The Pulse: February 3, 2011

Photo by the California Nurses Association

The Pulse pulls together the week’s community health, healthcare, medical and health research headlines.

Community Pulse

It takes a village to keep a clinic open – at least that’s the case with Lyon-Martin Health Services, San Francisco’s Castro-based health center. The clinic was supposed to close its doors last Thursday after the Board determined its financial situation too dire, but a weekend of community fundraising has brought the clinic within $20,000 of the needed $250,000 to keep its doors open…

A report by the U.S. Department of Agriculture found that only half of eligible Californians received food stamps in 2008 – the second-lowest rate in the nation. The USDA is urging the state government to consider easing its program requirements, which currently make recipients report their income every three months, twice that of other states…

Despite a drop in state funding, the Oakland School District is building eight school-based health centers – more than doubling the current number. The district, along with Los Angeles Unified, is drawing upon a variety of sources to fund the effort, including voter-approved bond money, fees from Medical and grants from Atlantic Philanthropies and Kaiser Permanente. The announcement comes just one month after Oakland-based non-profit Children Now gave the state a D+ for children’s health coverage…

Healthcare Pulse

After major public outcry, protests and a request for delay from California’s Insurance Commissioner Dave Jones, Blue Shield announced on Tuesday that it would delay its rate hike for 60 days, which was set to take effect on March 1. The insurance company followed suit with major insurers Anthem Blue Cross, Aetna and PacifiCare – all of which are going to be audited by the state’s Department of Insurance…

After desegregating party lines for President Obama’s State of the Union speech, Democrats and Republicans are back in the ring, battling over healthcare reform. Republicans celebrated an early victory after voting to repeal the Affordable Care Act in the House, but the bill didn’t fare so well in the Senate. As expected, the repeal failed to pass the Senate yesterday, 51-47. Still, members of the GOP are confident their legislative votes will resonate into the judicial branch. Earlier this week, U.S. District Judge Roger Vinson (R) ruled that Congress had violated the Constitution by requiring Americans to buy insurance as part of the healthcare overhaul. You can expect this one to go all the way to the Supreme Court…

Meanwhile, officials in the Obama administration are examining whether the new healthcare law could require insurance plans to offer free contraceptives, such as birth control, and other planning services to women free of charge. The administration already has staunch opponents in the GOP, but this move is beginning to raise objections from the Roman Catholic Church as well…

Medical Pulse

What does a cash-strapped state do when it can’t afford to store and maintain $166 million worth of emergency hospital beds and medical equipment? Sell the goods on eBay, of course! It’s not the first time California has tried its hand at creative revenue – former Governor Schwarzenegger’s leather jacket comes to mind…

The state might want to reconsider hawking medical equipment to help heal its budget. A recent analysis found that California hospitals that spend more have lower mortality rates

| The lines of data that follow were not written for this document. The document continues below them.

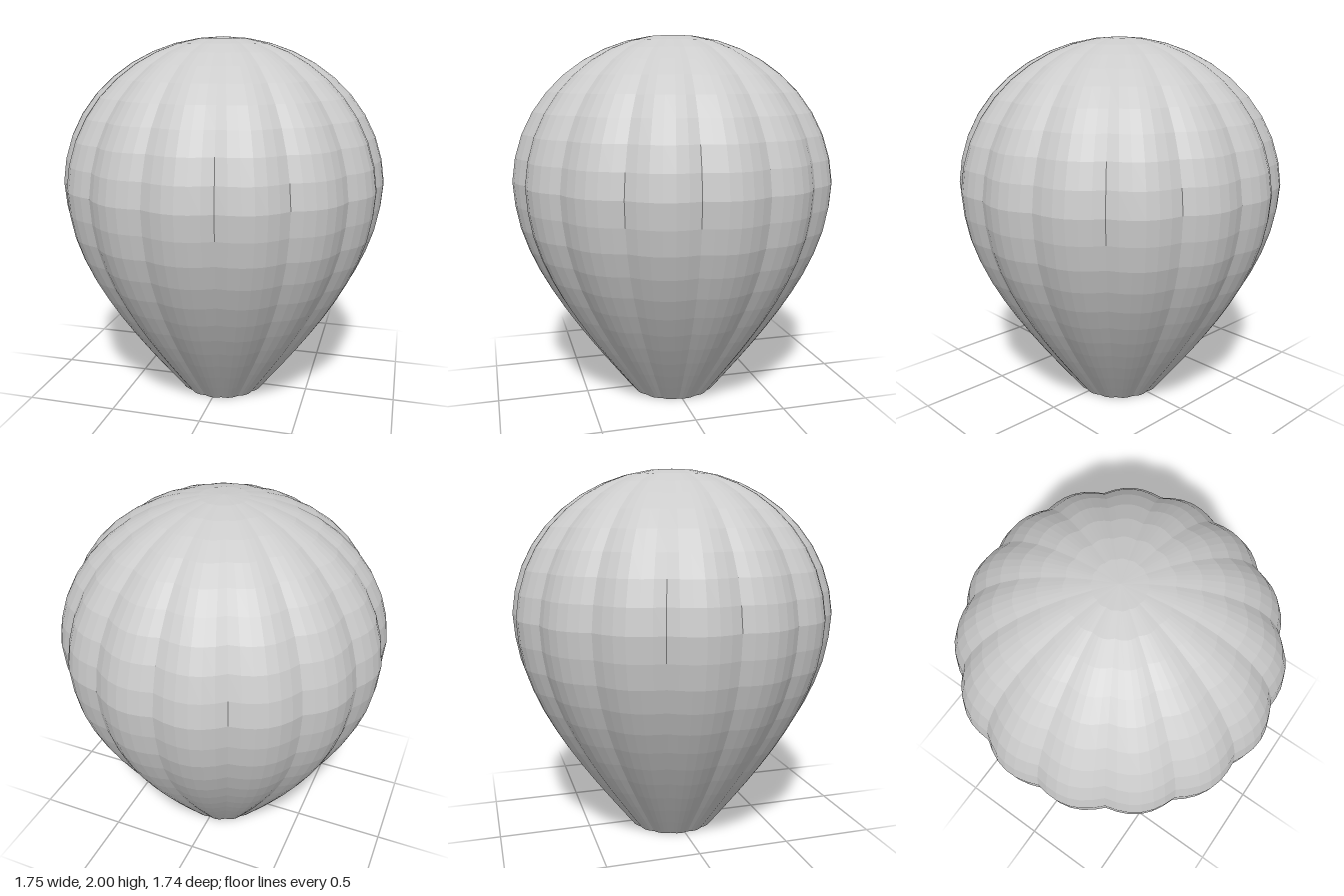
import * as THREE from 'three';

const LOBES = 15;
const SIDES_PER_LOBE = 6;
const ROWS = 21;
const VALLEY_DEPTH = 0.04;

// Envelope outline from the open mouth up to the crown
function envelopeProfile() {
  const radius = 0.878, equator = 1.2, height = 0.8;
  const points = [
    [0.242, 0], [0.398, 0.2], [0.545, 0.4], [0.675, 0.6], [0.78, 0.8], [0.85, 1.0],
  ].map(([r, y]) => new THREE.Vector2(r, y));
  for (let i = 0; i <= 12; i++) {
    const a = (i / 12) * Math.PI / 2;
    points.push(new THREE.Vector2(radius * Math.cos(a), equator + height * Math.sin(a)));
  }
  const rows = new THREE.SplineCurve(points).getSpacedPoints(ROWS);
  rows[ROWS].set(0, 2);
  return rows;
}

export function createModel() {
  const group = new THREE.Group();
  group.name = 'balloon';

  const geometry = new THREE.LatheGeometry(envelopeProfile(), LOBES * SIDES_PER_LOBE);

  // Pull the seams between the gores inwards so that each gore bulges
  const pos = geometry.attributes.position;
  for (let i = 0; i < pos.count; i++) {
    const x = pos.getX(i), z = pos.getZ(i);
    const bulge = Math.abs(Math.cos(Math.atan2(x, z) * LOBES / 2));
    const scale = 1 - VALLEY_DEPTH * (1 - bulge);
    pos.setX(i, x * scale);
    pos.setZ(i, z * scale);
  }
  geometry.translate(0, 0, -0.007);
  geometry.computeVertexNormals();

  const envelope = new THREE.Mesh(geometry, new THREE.MeshStandardMaterial({
    color: 0xcccccc, flatShading: true, side: THREE.DoubleSide,
  }));
  envelope.name = 'envelope';
  group.add(envelope);
  return group;
}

But more money doesn’t always mean better care. Researchers from Britain, the United States and Canada have found that governmental monetary incentives for physicians don’t translate into better health for patients with high blood pressure. High blood pressure is a major risk factor for heart disease, which is the leading cause of death worldwide…

Research Pulse

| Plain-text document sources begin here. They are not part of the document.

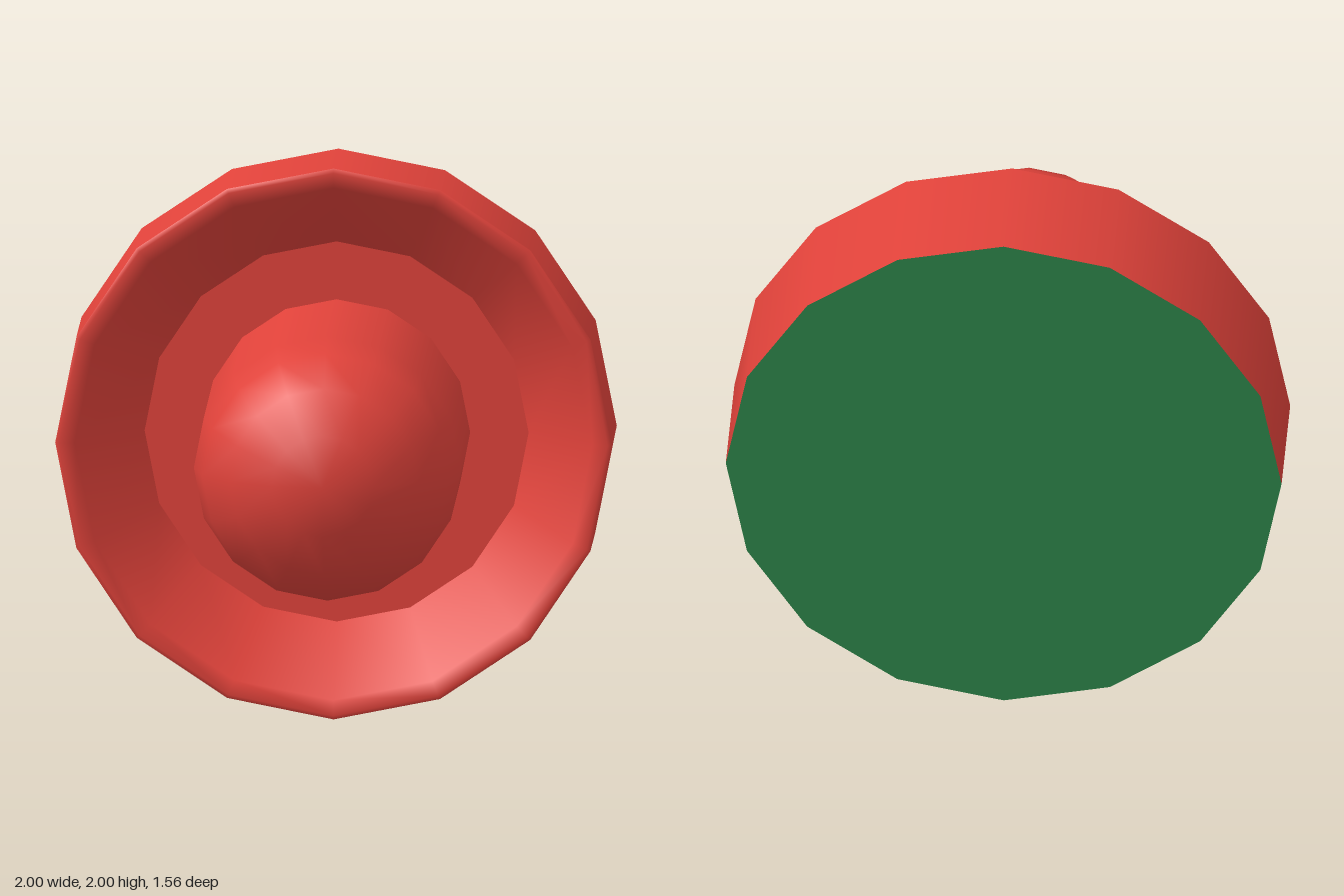
import * as THREE from 'three';

const SIDES = 16;
const BACK = -0.78, FLOOR = -0.6, RIM = -0.28;
const CUP_R = 1, FLOOR_R = 0.69, ROD_R = 0.48, DOME_Z = 0.3;

export function createModel() {
  const model = new THREE.Group();
  model.name = 'domedKnob';

  const red = new THREE.MeshStandardMaterial({ color: 0xe0423a });
  red.name = 'red';
  const green = new THREE.MeshStandardMaterial({ color: 0x2a7d45 });
  green.name = 'green';

  // everything is round about the z axis, at height 1
  const add = (name, geometry, material) => {
    const mesh = new THREE.Mesh(geometry, material);
    mesh.name = name;
    mesh.position.y = 1;
    model.add(mesh);
  };
  // profile points are [radius, z]
  const turned = (profile) =>
    new THREE.LatheGeometry(profile.map(([r, z]) => new THREE.Vector2(r, z)), SIDES).rotateX(Math.PI / 2);

  // cup: straight outer wall, bevelled rim running into the sloped bowl, flat floor
  add('cupOuterWall', turned([[CUP_R, BACK], [CUP_R, RIM - 0.015]]), red);
  add('cupRimAndBowl', turned([[CUP_R, RIM - 0.015], [0.985, RIM], [0.93, RIM - 0.01], [FLOOR_R, FLOOR]]), red);
  add('cupFloor', new THREE.RingGeometry(ROD_R, FLOOR_R, SIDES).translate(0, 0, FLOOR), red);

  // green base disc closing the back
  add('backDisc', new THREE.CircleGeometry(CUP_R, SIDES).rotateY(Math.PI).translate(0, 0, BACK), green);

  // central rod with a hemispherical tip
  add('rod', turned([[ROD_R, FLOOR], [ROD_R, DOME_Z]]), red);
  add('rodDome', new THREE.SphereGeometry(ROD_R, SIDES, 4, 0, Math.PI * 2, 0, Math.PI / 2)
    .rotateX(Math.PI / 2).translate(0, 0, DOME_Z), red);

  return model;
}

Researchers at the UCSF Medical Center recently published a study concluding that a simple blood test could identify those at risk for cognitive decline. The team found that low blood levels of beta-amyloid 42, a protein-like substance associated with Alzheimer’s disease, were associated with a risk of significant cognitive decline within nine years in a group of elders. The findings could lead to a new way of modifying the risk of dementia before its onset…

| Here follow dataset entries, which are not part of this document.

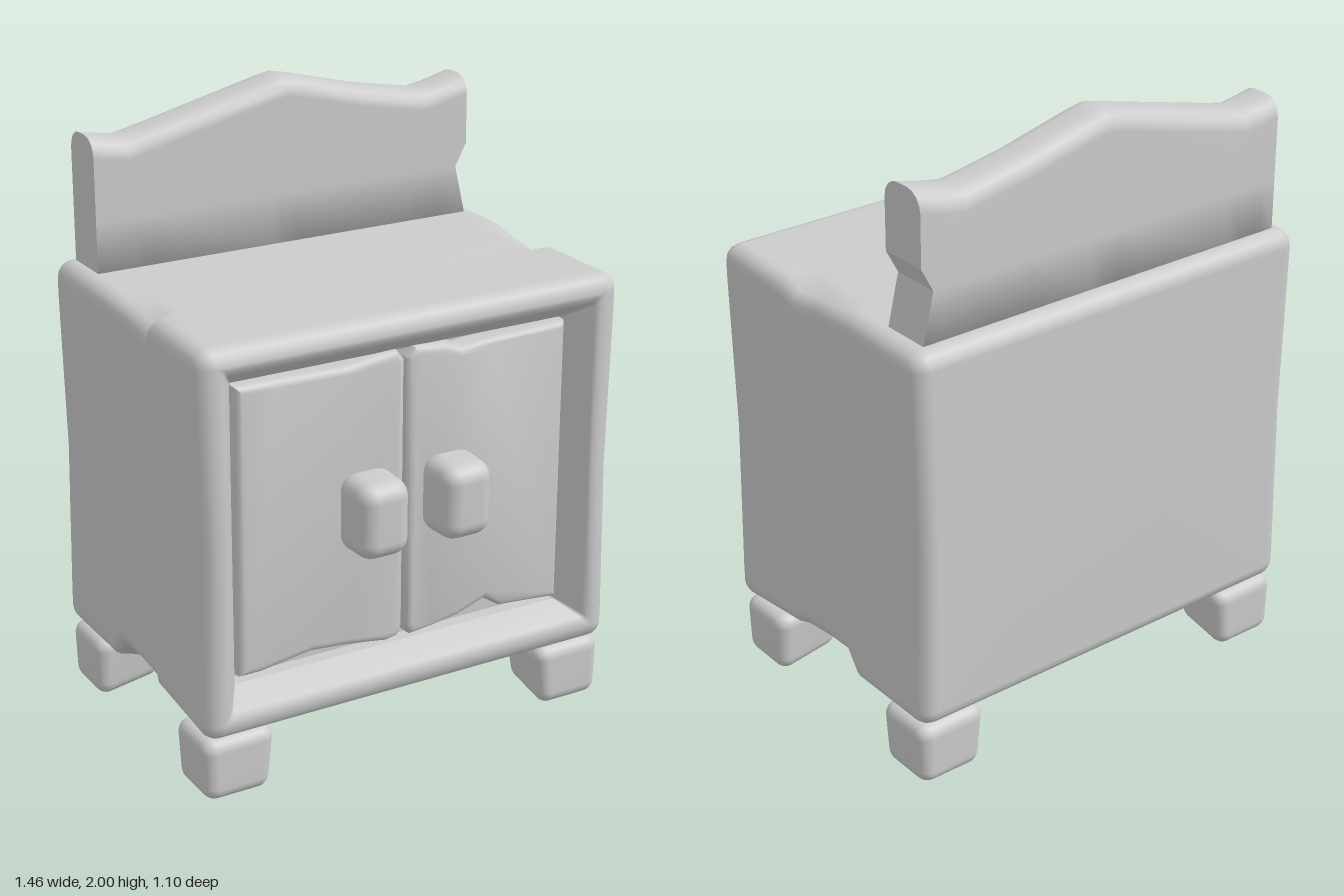
import * as THREE from 'three';
import { mergeVertices, toCreasedNormals } from 'three/addons/utils/BufferGeometryUtils.js';
import { RoundedBoxGeometry } from 'three/addons/geometries/RoundedBoxGeometry.js';

const material = new THREE.MeshStandardMaterial({ color: 0xcccccc, roughness: 0.8 });
const V = (x, y, z) => new THREE.Vector3(x, y, z);

function add(parent, name, geometry) {
  const mesh = new THREE.Mesh(geometry, material);
  mesh.name = name;
  parent.add(mesh);
  return mesh;
}

// Skin a sequence of closed loops that all have the same number of points
function loft(rings, flat = false) {
  const n = rings[0].length, index = [];
  for (let i = 0; i < rings.length - 1; i++) {
    for (let j = 0; j < n; j++) {
      const k = (j + 1) % n;
      const a = i * n + j, b = i * n + k, c = b + n, d = a + n;
      index.push(a, b, c, a, c, d);
    }
  }
  let geo = new THREE.BufferGeometry().setFromPoints(rings.flat());
  geo.setIndex(index);
  if (flat) geo = geo.toNonIndexed();
  geo.computeVertexNormals();
  return geo;
}

// Rounded rectangle loop in a plane of constant z
function rectRing(hx, y0, y1, r, z) {
  const pts = [], steps = 4;
  const corners = [[1, y0 + r], [1, y1 - r], [-1, y1 - r], [-1, y0 + r]];
  corners.forEach(([s, cy], q) => {
    for (let k = 0; k <= steps; k++) {
      const a = (q - 1 + k / steps) * Math.PI / 2;
      pts.push(V(s * (hx - r) + r * Math.cos(a), cy + r * Math.sin(a), z));
    }
    const [s2, cy2] = corners[(q + 1) % 4], a = q * Math.PI / 2;
    const end = V(s2 * (hx - r) + r * Math.cos(a), cy2 + r * Math.sin(a), z);
    const start = pts[pts.length - 1];
    for (const t of [0.05, 0.5, 0.95]) pts.push(start.clone().lerp(end, t));
  });
  return pts;
}

// Linear ramp up from a to peak p, then down to b
const bump = (z, a, p, b) => Math.max(0, Math.min((z - a) / (p - a), (b - z) / (b - p)));

// Worn side edges: pinched flanks and chipped long edges
function wear(p) {
  if (Math.abs(p.x) > 0.64) {
    p.x *= 1 - 0.02 * Math.max(bump(p.z, -0.2, -0.02, 0.13), bump(p.z, -0.1, 0.1, 0.14));
    if (p.y < 0.4) p.y += 0.065 * bump(p.z, -0.2, -0.14, 0.42);
    if (p.y > 1.3) p.y -= 0.035 * bump(p.z, -0.2, 0.1, 0.14);
    if (p.y > 0.7 && p.y < 1) p.x *= 0.985;
  }
  return p;
}

function buildBody(group) {
  const R = 0.055, back = -0.545, front = 0.475, rings = [];
  const at = (e, z) => rectRing(0.73 - e, 0.215 + e, 1.465 - e, Math.max(R - e, 0.004), z);
  const arc = [0, 1, 2, 3, 4].map(k => k * Math.PI / 8);
  const centre = at(0, back).map(() => V(0, 0.84, back));
  rings.push(centre);
  for (const a of arc) rings.push(at(R * (1 - Math.sin(a)), back + R * (1 - Math.cos(a))));
  for (const z of [-0.2, -0.14, -0.02, 0.1, 0.14]) rings.push(at(0, z));
  for (const a of arc) rings.push(at(R * (1 - Math.cos(a)), front - R * (1 - Math.sin(a))));
  rings.push(rectRing(0.655, 0.29, 1.4, 0.01, front - 0.002));
  // Sloping inner frame
  const lip = rectRing(0.585, 0.347, 1.322, 0.005, 0.375);
  rings.push(rectRing(0.64, 0.305, 1.38, 0.01, 0.463), lip);
  add(group, 'cabinetBody', loft(rings.map(r => r.map(wear))));
  // Recess behind the doors
  const inner = lip.map(p => V(p.x, p.y, 0.33));
  add(group, 'doorRecess', loft([lip, inner, inner.map(() => V(0, 0.84, 0.33))], true));
}

// Door slab with uneven top and bottom edges
function doorGeometry(outline) {
  const bevel = 0.025;
  const shape = new THREE.Shape(outline.map(([x, y]) => new THREE.Vector2(x, y)));
  const geo = new THREE.ExtrudeGeometry(shape, {
    depth: 0.05, bevelEnabled: true, bevelSize: bevel, bevelThickness: bevel,
    bevelOffset: -bevel, bevelSegments: 4
  });
  return toCreasedNormals(geo.translate(0, 0, 0.33), 0.6);
}

// Rounded block reshaped by a rule on its local coordinates
function softBlock(w, h, d, r, rule) {
  const geo = new RoundedBoxGeometry(w, h, d, 4, r);
  geo.deleteAttribute('uv');
  geo.deleteAttribute('normal');
  const merged = mergeVertices(geo, 1e-4), pos = merged.attributes.position, p = V(0, 0, 0);
  for (let i = 0; i < pos.count; i++) {
    rule(p.fromBufferAttribute(pos, i));
    pos.setXYZ(i, p.x, p.y, p.z);
  }
  merged.computeVertexNormals();
  return merged;
}

function buildBackboard(group) {
  const zb = -0.49, zf = -0.325, mid = (zb + zf) / 2, r = 0.06;
  const crest = [[-0.67, 1.89], [-0.62, 1.88], [-0.55, 1.87], [-0.48, 1.885], [-0.05, 1.99], [0, 2],
    [0.05, 1.99], [0.28, 1.932], [0.45, 1.9], [0.51, 1.89], [0.57, 1.9], [0.67, 1.925]];
  const rings = crest.map(([x, top], i) => {
    // The left end carries a notch
    const dent = i === crest.length - 1 ? 0.04 : 0;
    const rows = [[1.455, 0], [1.625, dent], [1.7, 0]];
    const pts = rows.map(([y, d]) => V(x - d, y, zb));
    for (const [c, a0] of [[zb + r, Math.PI], [zf - r, Math.PI / 2]]) {
      for (let k = 0; k <= 4; k++) {
        const a = a0 - k * Math.PI / 8;
        pts.push(V(x, top - r + r * Math.sin(a), c + r * Math.cos(a)));
      }
    }
    rows.reverse().forEach(([y, d]) => pts.push(V(x - d, y, zf)));
    return pts;
  });
  const flatten = ring => ring.map(p => V(p.x, p.y, mid));
  const last = rings[rings.length - 1];
  add(group, 'backboard', loft(rings));
  add(group, 'backboardRightEnd', loft([flatten(rings[0]), rings[0]], true));
  add(group, 'backboardLeftEnd', loft([last, flatten(last)], true));
}

export function createModel() {
  const group = new THREE.Group();
  group.name = 'cabinet';
  buildBody(group);
  buildBackboard(group);

  // Doors
  add(group, 'leftDoor', doorGeometry([[0.004, 0.4], [0.025, 0.367], [0.1, 0.375], [0.2, 0.39], [0.3, 0.425],
    [0.36, 0.385], [0.578, 0.365], [0.578, 1.315], [0.3, 1.305], [0.2, 1.295], [0.14, 1.318], [0.03, 1.328], [0.004, 1.295]]));
  add(group, 'rightDoor', doorGeometry([[-0.578, 0.375], [-0.5, 0.375], [-0.33, 0.4], [-0.2, 0.388], [-0.06, 0.367],
    [-0.02, 0.375], [-0.004, 0.41], [-0.004, 1.295], [-0.03, 1.328], [-0.1, 1.322], [-0.2, 1.308], [-0.45, 1.312], [-0.578, 1.312]]));

  for (const s of [1, -1]) {
    const side = s > 0 ? 'left' : 'right';
    // Handles, narrowing slightly toward the front
    const handle = softBlock(0.178, 0.25, 0.18, 0.055, p => {
      p.x *= 1 - 0.6 * Math.max(0, p.z);
      p.y *= 1 - 0.5 * Math.max(0, p.z);
    });
    add(group, side + 'Handle', handle).position.set(s * 0.146, 0.845, 0.46);

    // Lumpy feet, with the inner lower corner cut back
    for (const f of [1, -1]) {
      const foot = softBlock(0.25, 0.21, 0.22, 0.045, p => {
        const low = Math.max(0, 0.5 - p.y / 0.21);
        if (p.x * s < 0) p.x *= 1 - 0.2 * low;
        else p.x *= 1 - 0.06 * low;
        if (p.z * f < 0) p.z *= 1 - 0.14 * low;
        if (p.x * s < 0 && p.z * f < 0) p.y += 0.025 * low;
      });
      add(group, side + (f > 0 ? 'FrontFoot' : 'BackFoot'), foot)
        .position.set(s * 0.604, 0.107, f > 0 ? 0.344 : -0.423);
    }
  }
  return group;
}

Not sure if you have colon cancer? This might be a case for Scooby Doo … or Marine the Japanese Labrador. Japanese researchers from Kyushu University are suggesting that the 8-year-old canine has detected colorectal with 98% accuracy.